The orthopedic department at the AZ Monica Hospital consists of innovation-driven caregivers who believe Medical 3D Printing has become an essential tool to improve patient care. They believe that it should be part of the medical imaging and that close collaboration with the radiology department is therefore essential.
Dr. Philipp Brantner is a radiologist at the University Hospital of Basel, Switzerland. In April, he presented his case study, "Hospitals and 3D labs. Why, how and what now?" at the 2017 Materialise World Summit in Brussels. His inspiring talk centered on his experience in deploying and running an in-hospital 3D printing lab at the Basel University Hospital together with his team. He shared fresh and useful perspectives on implementing a new workflow, its successful outcome, and how to keep the lab sustainable.
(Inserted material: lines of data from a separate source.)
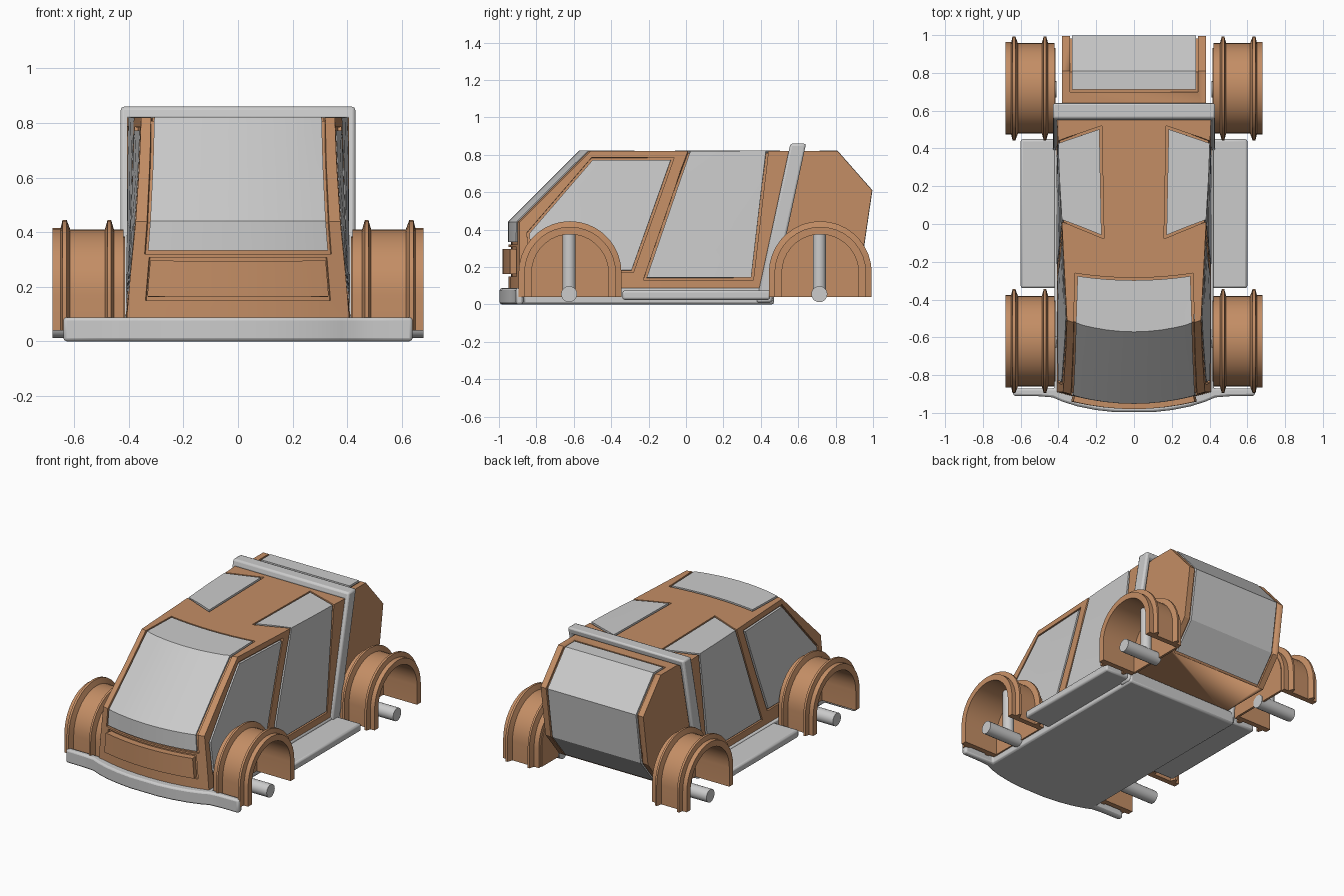
import bpy, bmesh, math
from mathutils import Vector

if "Cube" in bpy.data.objects:
    bpy.data.objects.remove(bpy.data.objects["Cube"])

copper = bpy.data.materials.new("copper")
copper.diffuse_color = (0.55, 0.27, 0.13, 1)
copper.use_nodes = True
copper.node_tree.nodes["Principled BSDF"].inputs["Base Color"].default_value = copper.diffuse_color


def make(name, bm, mat=None, bevel=0, angle=30):
    bmesh.ops.recalc_face_normals(bm, faces=bm.faces[:])
    me = bpy.data.meshes.new(name)
    bm.to_mesh(me)
    bm.free()
    ob = bpy.data.objects.new(name, me)
    bpy.context.collection.objects.link(ob)
    if mat:
        me.materials.append(mat)
    me.shade_smooth()
    me.set_sharp_from_angle(angle=math.radians(angle))
    if bevel:
        m = ob.modifiers.new("bevel", 'BEVEL')
        m.width, m.segments, m.limit_method = bevel, 2, 'ANGLE'
    return ob


def prism(poly, a, b, fn):
    """Extrude a 2D polygon between depths a and b; fn places (p, q, depth)."""
    bm = bmesh.new()
    lo = [bm.verts.new(fn(p, q, a)) for p, q in poly]
    hi = [bm.verts.new(fn(p, q, b)) for p, q in poly]
    bm.faces.new(lo)
    bm.faces.new(hi)
    n = len(poly)
    for i in range(n):
        j = (i + 1) % n
        bm.faces.new((lo[i], lo[j], hi[j], hi[i]))
    return bm


def slice_grid(bm):
    cuts = [((1, 0, 0), u) for u in (-.75, -.6, -.4, -.2, 0, .2, .4, .6, .75)]
    cuts += [((0, 1, 0), y) for y in (-.7, -.5, -.15, .25)]
    cuts += [((0, 0, 1), z) for z in (.25, .44, .63)]
    for no, d in cuts:
        bmesh.ops.bisect_plane(bm, geom=bm.verts[:] + bm.edges[:] + bm.faces[:],
                               plane_co=Vector(no) * d, plane_no=no, dist=1e-5)


def cabin_map(co):
    """u in -1..1 -> tapered cabin width with a bowed nose."""
    u, y, z = co
    t = min(max((z - .09) / .73, 0), 1)
    w = .41 + (.355 + .047 * (y + .57) - .41) * t
    bow = .06 * min(max(-y / .5, 0), 1)
    return Vector((u * w, y + bow * u * u, z))


def solid(src, out, into):
    """Thicken an open patch along its vertex normals."""
    src.normal_update()
    src.verts.index_update()
    bm = bmesh.new()
    top = [bm.verts.new(v.co + v.normal * out) for v in src.verts]
    bot = [bm.verts.new(v.co - v.normal * into) for v in src.verts]
    for f in src.faces:
        ids = [v.index for v in f.verts]
        bm.faces.new([top[i] for i in ids])
        bm.faces.new([bot[i] for i in reversed(ids)])
    for e in src.edges:
        if e.is_boundary:
            a, b = (v.index for v in e.verts)
            bm.faces.new((top[a], top[b], bot[b], bot[a]))
    return bm


def panel(name, polys, host, mapped=True, mat=None, out=.002):
    """Cut a groove-edged recess in the host and fill it with a panel."""
    bm = bmesh.new()
    for poly in polys:
        bm.faces.new([bm.verts.new(p) for p in poly])
    bmesh.ops.remove_doubles(bm, verts=bm.verts[:], dist=1e-4)
    if mapped:
        slice_grid(bm)
        for v in bm.verts:
            v.co = cabin_map(v.co)
    bmesh.ops.recalc_face_normals(bm, faces=bm.faces[:])
    bm.normal_update()
    mid = Vector((0, 0, .4))
    if sum(f.normal.dot(f.calc_center_median() - mid) * f.calc_area() for f in bm.faces) < 0:
        bmesh.ops.reverse_faces(bm, faces=bm.faces[:])
    cutter = make("cutter", solid(bm, .03, .014))
    cutter.hide_render = True
    m = host.modifiers.new("recess", 'BOOLEAN')
    m.operation, m.object, m.solver = 'DIFFERENCE', cutter, 'EXACT'
    dg = bpy.context.evaluated_depsgraph_get()
    me = bpy.data.meshes.new_from_object(host.evaluated_get(dg))
    host.modifiers.clear()
    host.data = me
    bpy.data.objects.remove(cutter)
    ring = bmesh.ops.inset_region(bm, faces=bm.faces[:], thickness=.013,
                                  use_boundary=True, use_even_offset=True)["faces"]
    bmesh.ops.delete(bm, geom=ring, context='FACES')
    make(name, solid(bm, out, .022), mat)
    bm.free()


# Cabin shell
prof = [(-.95, .06), (-.95, .44), (-.57, .82), (.55, .82), (.4, .06)]
bm = prism(prof, -1, 1, lambda y, z, u: (u, y, z))
slice_grid(bm)
for v in bm.verts:
    v.co = cabin_map(v.co)
cabin = make("cabin", bm, copper)

# Windscreen and grille
rows = [(.885, -.95, .32), (.89, -.95, .44), (.9, -.57, .82), (.845, -.285, .82)]
panel("windscreen", [[(-a[0], a[1], a[2]), (a[0], a[1], a[2]), (b[0], b[1], b[2]), (-b[0], b[1], b[2])]
                     for a, b in zip(rows, rows[1:])], cabin)
panel("grille", [[(-.84, -.95, .15), (.84, -.95, .15), (.84, -.95, .308), (-.84, -.95, .308)]],
      cabin, mat=copper, out=.03)

# Side windows and doors that wrap over the roof
for s, side in ((1, "right"), (-1, "left")):
    win = [(-.9, .17), (-.91, .385), (-.565, .785), (-.072, .785), (-.32, .17)]
    panel(side + "_window", [[(s, y, z) for y, z in win]], cabin)
    a, b = (s, .44, .82), (s, .01, .82)
    panel(side + "_door", [[(s, -.26, .13), (s, .36, .13), a, b],
                           [b, a, (s * .42, .52, .82), (s * .42, -.08, .82)]], cabin)
cabin.data.set_sharp_from_angle(angle=math.radians(30))

# Rear box with wrapped hatch
rear = [(.56, .82), (.81, .82), (.995, .61), (.945, .27), (.8, .09), (.42, .09)]
box = make("rear_box", prism(rear, -.38, .38, lambda y, z, x: (x, y, z)), copper)
strip = [(.7, .82)] + rear[1:5]
panel("rear_hatch", [[(-.34, *p), (.34, *p), (.34, *q), (-.34, *q)]
                     for p, q in zip(strip, strip[1:])], box, mapped=False)

# Floor with bowed front bumper
half = [(.1, -.996), (.2, -.985), (.3, -.965), (.38, -.94), (.43, -.918), (.5, -.912),
        (.64, -.91), (.64, -.87), (.42, -.87), (.42, .47)]
plan = half + [(-x, y) for x, y in reversed(half)]
make("floor_and_bumper", prism(plan, 0, .088, lambda x, y, z: (x, y, z)), bevel=.012)

# Leaning roll hoop
hoop = [(.43, .01), (.43, .86), (-.43, .86), (-.43, .01),
        (-.395, .01), (-.395, .815), (.395, .815), (.395, .01)]
make("roll_hoop", prism(hoop, -.042, .042, lambda x, z, d: (x, .415 + .215 * z + d, z)), bevel=.012)


# Fender: stepped cross-section swept along an arch
SECTION = [(.42, .205), (.42, .24), (.455, .24), (.465, .275), (.478, .275), (.488, .24), (.615, .24),
           (.628, .275), (.643, .275), (.65, .245), (.68, .245), (.68, .205)]


def arch(r, cy):
    pts = [(cy + r, .04)]
    pts += [(cy + r * math.cos(math.pi * i / 18), .17 + r * math.sin(math.pi * i / 18)) for i in range(19)]
    return pts + [(cy - r, .04)]


def cylinder(name, p, q, r):
    p, q = Vector(p), Vector(q)
    bm = bmesh.new()
    bmesh.ops.create_cone(bm, cap_ends=True, segments=20, radius1=r, radius2=r, depth=(q - p).length)
    rot = (q - p).to_track_quat('Z', 'Y')
    for v in bm.verts:
        v.co = (p + q) / 2 + rot @ v.co
    make(name, bm)


for s, side in ((1, "right"), (-1, "left")):
    for cy, end in ((-.62, "front"), (.718, "rear")):
        tag = end + "_" + side
        bm = bmesh.new()
        loops = [[bm.verts.new((s * x, y, z)) for y, z in arch(r, cy)] for x, r in SECTION]
        for i, a in enumerate(loops):
            b = loops[(i + 1) % len(loops)]
            for k in range(len(a) - 1):
                bm.faces.new((a[k], a[k + 1], b[k + 1], b[k]))
        bm.faces.new([l[0] for l in loops])
        bm.faces.new([l[-1] for l in loops])
        make(tag + "_fender", bm, copper)
        make(tag + "_wheel_well", prism(arch(.215, cy), s * .415, s * .43, lambda y, z, x: (x, y, z)), copper)
        cylinder(tag + "_axle", (s * .41, cy - .005, .055), (s * .68, cy - .005, .055), .043)
        cylinder(tag + "_strut", (s * .5, cy - .005, .055), (s * .5, cy - .005, .375), .035)
    # Side step
    make(side + "_step", prism([(-.34, .025), (.45, .025), (.45, .075), (-.34, .075)], s * .4, s * .6,
                               lambda y, z, x: (x, y, z)), bevel=.012)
In April 2017, a young patient with serious cardiac deformity was the happy recipient of a successful heart surgery. His case was very complex and the surgery entailed high risks. What makes this surgery even more special however, is that it was one of the first to be performed under the patronage of Little Hearts of China. This charity project brings in selected young patients with congenital heart disease (CHD) from the western region of China and offers them advanced medical care that would otherwise not be available locally.
Have you ever wondered how clinicians train their psycho-motor skills to perform fast and precise interventions? Certain medical branches, such as interventional radiology, are moving rapidly forward and the training of its specialists must be completely up to date.